However, in 2017, BT Sport’s coverage of the Indianapolis 500 averaged 141,000 viewers from 16:30, a number boosted significantly by the presence of Fernando Alonso, a year-on-year increase of 900 percent! BT’s programme started half an hour than Sky’s offering did this year, but the race back in 2017 also started earlier, so the comparison is like-to-like.

Last year with no Alonso, audience figures dropped back to their usual levels of around 40,000 viewers on BT. 2019 is IndyCar’s first year back on Sky, but audience figures have not jumped significantly so far. That was, until the 500 came around…

The Indianapolis 500 averaged 172,000 viewers from 17:00 on Sunday 26th May on Sky Sports F1, IndyCar’s highest ever audience in the modern era.

Furthermore, the IndyCar average is across a four-and-a-half-hour time slot, suggesting that those watching did so for most of the broadcast, as opposed to a downward trend throughout. BARB does not publish consolidated peak figures, but it is likely that the 500 peaked with around 250,000 viewers.

IndyCar retained most of the audience that were watching Sky’s F1 post-race show. Paddock Live from Monaco, which preceded events from Indianapolis, averaged 228,000 viewers from 16:25 to 17:00.

Excluding Formula 1, it is Sky Sports’ highest audience for a live motor race since the launch of A1 Grand Prix nearly fourteen years ago! The World Cup of motor sport’s inaugural race from Brands Hatch in September 2005 attracted an audience of 247,000 viewers to much fanfare back then.

Of course, that statistic also means that the 2019 running of the 500 out-rated every Formula 1 feeder race in the past seven years, which is great for IndyCar, but not so good for Formula Two. Sky did not repeat the 500 in the days following the race, whereas Formula Two races are repeated ad nauseam on the channel.

The audience figures are slightly below what MotoGP gets on BT Sport and ITV4 get for British Touring Cars, but not a million miles away.

For me, the viewing figures this time around are more surprising than 2017. The 2017 audience boost can be equated to Alonso, and we all knew that race was going to receive a sizeable boost, whereas this time, the boost cannot be equated to a specific person.

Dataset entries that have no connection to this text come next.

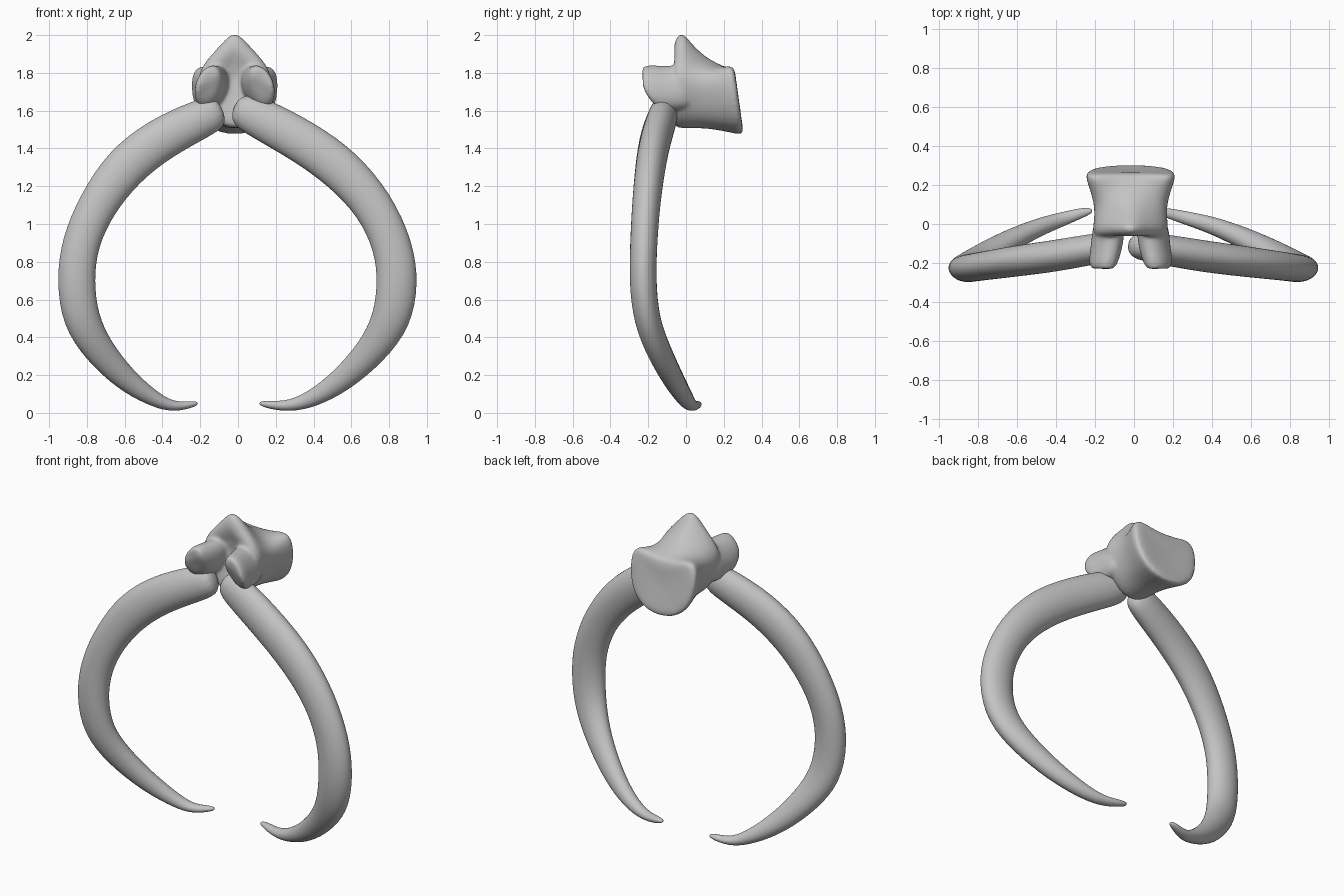
import bpy, bmesh, math
from mathutils import Vector

cube = bpy.data.objects.get("Cube")
if cube:
    bpy.data.objects.remove(cube)

bone = bpy.data.materials.new("bone_grey")
bone.use_nodes = True
GREY = (0.55, 0.55, 0.55, 1)
bone.diffuse_color = GREY
bone.node_tree.nodes["Principled BSDF"].inputs["Base Color"].default_value = GREY


def loft(bm, rings, start_tip=None, end_tip=None):
    """Skin closed rings of points; ends are fanned to a tip or capped flat."""
    loops = [[bm.verts.new(p) for p in ring] for ring in rings]
    n = len(loops[0])
    for a, b in zip(loops, loops[1:]):
        for i in range(n):
            bm.faces.new((a[i], a[(i + 1) % n], b[(i + 1) % n], b[i]))
    for loop, tip in ((loops[0], start_tip), (loops[-1], end_tip)):
        if tip is None:
            bm.faces.new(loop)
        else:
            v = bm.verts.new(tip)
            for i in range(n):
                bm.faces.new((loop[i], loop[(i + 1) % n], v))


def make_object(name, bm):
    bmesh.ops.recalc_face_normals(bm, faces=bm.faces)
    mesh = bpy.data.meshes.new(name)
    bm.to_mesh(mesh)
    bm.free()
    for p in mesh.polygons:
        p.use_smooth = True
    mesh.materials.append(bone)
    obj = bpy.data.objects.new(name, mesh)
    bpy.context.collection.objects.link(obj)
    sub = obj.modifiers.new("Smooth form", 'SUBSURF')
    sub.levels = sub.render_levels = 2
    return obj


# Ribs: depth position and half depth shared, side outline given per rib
DEPTH = [(-.11, .07), (-.125, .08), (-.165, .082), (-.19, .08), (-.212, .075),
         (-.225, .072), (-.23, .072), (-.21, .07), (-.145, .065), (-.065, .055),
         (-.005, .045), (.03, .035), (.06, .025), (.068, .014)]


def make_rib(name, path):
    pts = [Vector((x, y, z)) for (x, z, w), (y, d) in zip(path, DEPTH)]
    rings = []
    for i, c in enumerate(pts):
        t = (pts[min(i + 1, len(pts) - 1)] - pts[max(i - 1, 0)]).normalized()
        side = t.cross(Vector((0, 1, 0))).normalized()
        deep = side.cross(t)
        w, d = path[i][2] * 1.03, DEPTH[i][1] * 1.03
        rings.append([c + side * w * math.cos(a) + deep * d * math.sin(a)
                      for a in (k * math.tau / 12 for k in range(12))])
    bm = bmesh.new()
    loft(bm, rings, pts[0] + (pts[0] - pts[1]) * 0.25, pts[-1] + (pts[-1] - pts[-2]) * 0.2)
    return make_object(name, bm)


make_rib("left_rib", [
    (.0, 1.61, .09), (.12, 1.56, .112), (.35, 1.435, .116), (.55, 1.295, .118),
    (.725, 1.1, .106), (.825, .88, .106), (.848, .69, .111), (.818, .49, .106),
    (.71, .325, .083), (.55, .17, .065), (.4, .075, .047), (.27, .032, .03),
    (.16, .044, .021), (.12, .05, .012)])
make_rib("right_rib", [
    (-.1, 1.6, .09), (-.19, 1.56, .105), (-.41, 1.455, .116), (-.605, 1.305, .118),
    (-.75, 1.1, .103), (-.838, .9, .1), (-.862, .7, .101), (-.835, .49, .1),
    (-.74, .33, .083), (-.6, .178, .065), (-.46, .08, .045), (-.35, .03, .028),
    (-.26, .042, .02), (-.22, .05, .012)])

# Vertebra body: half sections from crown to base, mirrored about the mid plane
MID = -0.018
SECTIONS = [
    (.28, [(0, 1.82), (.1, 1.83), (.23, 1.87), (.24, 1.68), (.17, 1.51), (0, 1.46)]),
    (.24, [(0, 1.83), (.1, 1.84), (.23, 1.87), (.24, 1.68), (.17, 1.52), (0, 1.47)]),
    (.11, [(0, 1.91), (.1, 1.85), (.2, 1.79), (.175, 1.67), (.13, 1.55), (0, 1.5)]),
    (.02, [(0, 2.0), (.08, 1.93), (.2, 1.81), (.18, 1.68), (.12, 1.55), (0, 1.5)]),
    (-.035, [(0, 2.09), (.09, 1.96), (.2, 1.84), (.2, 1.7), (.12, 1.55), (0, 1.5)]),
    (-.085, [(0, 1.97), (.08, 1.88), (.18, 1.82), (.18, 1.7), (.1, 1.56), (0, 1.51)])]
bm = bmesh.new()
rings = []
for y, half in SECTIONS:
    full = half + [(-x, z) for x, z in half[-2:0:-1]]
    lean = 0.14 * max(0, y) / 0.28          # rear face leans back toward the base
    rings.append([(MID + x, y + lean * (1.68 - z), z) for x, z in full])
loft(bm, rings, (MID, .265, 1.66), (MID, -.01, 1.8))

# Forward wings of the vertebra: drooping leaf shapes on each side of the notch
WING = [(.03, .02, .2, 1.62, 1.86), (-.1, .03, .205, 1.61, 1.85),
        (-.18, .05, .22, 1.61, 1.855), (-.225, .07, .215, 1.66, 1.85),
        (-.24, .09, .2, 1.7, 1.83)]
for s in (-1, 1):
    rings = []
    for y, xi, xo, lo, hi in WING:
        ring = []
        for k in range(10):
            a = k * math.tau / 10
            u, v = math.cos(a), math.sin(a)
            x = (xi + xo) / 2 + u * (xo - xi) / 2
            z = (lo + hi) / 2 + v * (hi - lo) / 2 - 0.035 * u
            ring.append((MID + s * x, y + 0.04 * max(0, -v), z))
        rings.append(ring)
    loft(bm, rings)

vertebra = make_object("vertebra", bm)
remesh = vertebra.modifiers.new("Fuse", 'REMESH')
remesh.mode = 'VOXEL'
remesh.voxel_size = 0.01
remesh.use_smooth_shade = True
soften = vertebra.modifiers.new("Soften", 'SMOOTH')
soften.factor = 0.5
soften.iterations = 8

# Bake the fused vertebra and set its exact overall size
deps = bpy.context.evaluated_depsgraph_get()
baked = bpy.data.meshes.new_from_object(vertebra.evaluated_get(deps))
vertebra.modifiers.clear()
vertebra.data = baked
low, high = Vector((-.243, -.23, 1.478)), Vector((.208, .3, 2.0))
for axis in range(3):
    values = [v.co[axis] for v in baked.vertices]
    a, b = min(values), max(values)
    scale = (high[axis] - low[axis]) / (b - a)
    for v in baked.vertices:
        v.co[axis] = low[axis] + (v.co[axis] - a) * scale
for p in baked.polygons:
    p.use_smooth = True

Yes, the race did follow Sky’s Monaco programming on the very same channel, but the gap between Monaco concluding and the Indianapolis 500 starting was nearly two hours, enough time for the audience to dwindle, as we have seen on many occasions in the past.

However, it should be acknowledged that BT’s programme in 2017 essentially had to ‘self-start’ from an audience perspective, whereas the 2019 audience was already there and waiting on the same channel.

If Alonso drives in 2020, and manages to qualify next year, it will be interesting to see if there is any boost beyond 2019’s figure. The target audience will already be watching Sky Sports F1, so any further boost may be limited.

As in 2017, do not expect IndyCar’s numbers to suddenly jump moving forward. However, being on the same channel as Sky’s F1 offering provides a platform for IndyCar’s numbers to gradually increase.

Sky need to prepared to increase resources to help the cause, including bespoke UK commentary during US ad-breaks. The argument for doing that has surely increased following the successful trial run during the 500, bringing Sky back in-line to the level of coverage that BT Sport offered.

For now, at least, the IndyCar Series had another, somewhat unexpected, day in the sun from a UK perspective. And based on the quality of both the 500, and the Duel in Detroit over this past weekend, they absolutely deserve it.